Despite the absence of overt anatomical or electrophysiological defects in Kiaa0319 ko mice, underlying subtle circuit-level changes affecting their behaviour may exist. This hypothesis is supported by previous studies on mice mutated in other candidate dyslexia susceptibility homologous genes, such as Dcdc2 and Dyx1c1. These animals do not show the expected migration deficits, and lack lamination defects or clear anomalies in the cortex; however, changes in learning, memory or auditory processing have been reported in both cases (Gabel et al. 2011; Truong et al. 2014; Rendall et al. 2015). Similarly, in utero knockdown of Kiaa0319 in the embryonic rat cortex leads to spatial learning deficits and affect responses to complex acoustic stimuli (Szalkowski et al. 2012; Centanni et al. 2014a, b). We, therefore, decided to perform a general behavioural characterisation of the Kiaa0319 mutant animals to elucidate functional effects of Kiaa0319 knockout and conducted a standard series of mouse behavioural tests on a cohort of control and mutant mice.
There was no difference between genotypes in locomotor activity in the 60-min open field test (Fig. S7a), sociability and social novelty preference measured in the 3-chamber apparatus (Fig. S7b), locomotor habituation (Fig. S7c), or stress and motor coordination (inverted screen, weight lifting or accelerating rotarod) (Fig. S7d–f). There was also no difference in spatial and non-spatial learning and memory (spontaneous alternations using T maze, spatial novelty in the Y maze, and object recognition tests) (Fig. S7g–i); however, subtle differences were found in anxiety and sensorimotor gating (Fig. 6).

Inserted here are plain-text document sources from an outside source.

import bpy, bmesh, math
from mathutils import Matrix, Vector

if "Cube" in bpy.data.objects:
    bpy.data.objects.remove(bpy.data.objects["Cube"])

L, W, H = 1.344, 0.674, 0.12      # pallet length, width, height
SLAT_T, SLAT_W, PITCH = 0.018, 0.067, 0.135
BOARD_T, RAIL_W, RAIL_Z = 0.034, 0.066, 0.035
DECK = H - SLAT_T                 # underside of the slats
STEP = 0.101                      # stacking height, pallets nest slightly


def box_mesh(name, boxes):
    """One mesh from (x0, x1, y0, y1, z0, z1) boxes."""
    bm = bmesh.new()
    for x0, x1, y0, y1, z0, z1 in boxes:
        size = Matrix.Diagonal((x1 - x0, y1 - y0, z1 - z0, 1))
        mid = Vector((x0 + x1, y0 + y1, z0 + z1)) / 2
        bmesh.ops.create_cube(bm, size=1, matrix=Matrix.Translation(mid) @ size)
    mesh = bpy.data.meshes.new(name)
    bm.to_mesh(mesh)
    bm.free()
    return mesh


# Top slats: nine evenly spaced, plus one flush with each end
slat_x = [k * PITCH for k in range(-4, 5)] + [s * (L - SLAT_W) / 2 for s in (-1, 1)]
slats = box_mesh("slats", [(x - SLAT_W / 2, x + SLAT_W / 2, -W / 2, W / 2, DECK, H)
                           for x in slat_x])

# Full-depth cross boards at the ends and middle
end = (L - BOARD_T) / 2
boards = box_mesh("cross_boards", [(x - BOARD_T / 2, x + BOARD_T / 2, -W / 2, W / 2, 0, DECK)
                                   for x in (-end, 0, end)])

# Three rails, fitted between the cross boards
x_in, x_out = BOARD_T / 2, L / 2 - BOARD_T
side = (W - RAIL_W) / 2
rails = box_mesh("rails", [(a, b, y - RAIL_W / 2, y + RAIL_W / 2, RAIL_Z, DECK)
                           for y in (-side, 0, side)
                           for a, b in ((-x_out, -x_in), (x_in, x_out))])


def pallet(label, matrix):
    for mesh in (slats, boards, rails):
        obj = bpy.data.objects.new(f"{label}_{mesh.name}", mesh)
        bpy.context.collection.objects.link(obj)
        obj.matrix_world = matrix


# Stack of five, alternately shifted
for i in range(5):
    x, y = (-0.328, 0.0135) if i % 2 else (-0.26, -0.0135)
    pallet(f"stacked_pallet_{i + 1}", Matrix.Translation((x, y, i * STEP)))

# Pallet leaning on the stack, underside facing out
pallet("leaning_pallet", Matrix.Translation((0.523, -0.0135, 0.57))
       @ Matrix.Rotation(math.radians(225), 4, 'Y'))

Anxiety was measured in the light/dark box and the elevated plus maze. In the light/dark box, significant interaction between genotype x sex x within-session period was found for the ratio of time spent in the dark vs light, a classic measure of anxiety, [F(2,417) = 2.969, p ≤ 0.05] (Fig. 6a). The difference was significant for the initial 5 min of the session [F(2,41) = 3.561, p ≤ 0.05] (Fig. 6b) with decreased anxiety in homozygous animals compared to both wild type (p < 0.001) and heterozygous animals (p < 0.01). Similarly, homozygous ko mice tended to spend more time in the open arms of the elevated plus maze, suggesting decreased anxiety, but this effect did not reach statistical significance (Fig. 6c).
We also assessed sensorimotor gating, i.e., an ability to filter out redundant stimuli, in the Kiaa0319 mutant mice using the prepulse inhibition/facilitation (PPI/PPF) of the acoustic startle response. We used different latencies to the startle-eliciting stimulus (SES) to measure both prepulse facilitative and inhibitory effects on the reactivity to the SES. No differences in prepulse inhibition across genotypes and sex were detected, although there was a significant genotype x sex x stimulus type interaction [F(16,3423) = 1.92, p ≤ 0.05]. Further post hoc analysis revealed increased prepulse inhibition in homozygous males for stimuli with long gaps (400 and 800 ms) between prepulse and SES, compared both with wild-type and heterozygous mice (p ≤ 0.001) (Fig. 6d). There was no difference between females (Fig. 6e) or for any other stimuli combination in males.
Taken together, those data suggest the possibility of subtle alterations in anxiety-related behaviour and in sensorimotor gating resulting from Kiaa0319-deletion, although further analyses with larger cohorts and/or different tests may be necessary to replicate and extend these initial results.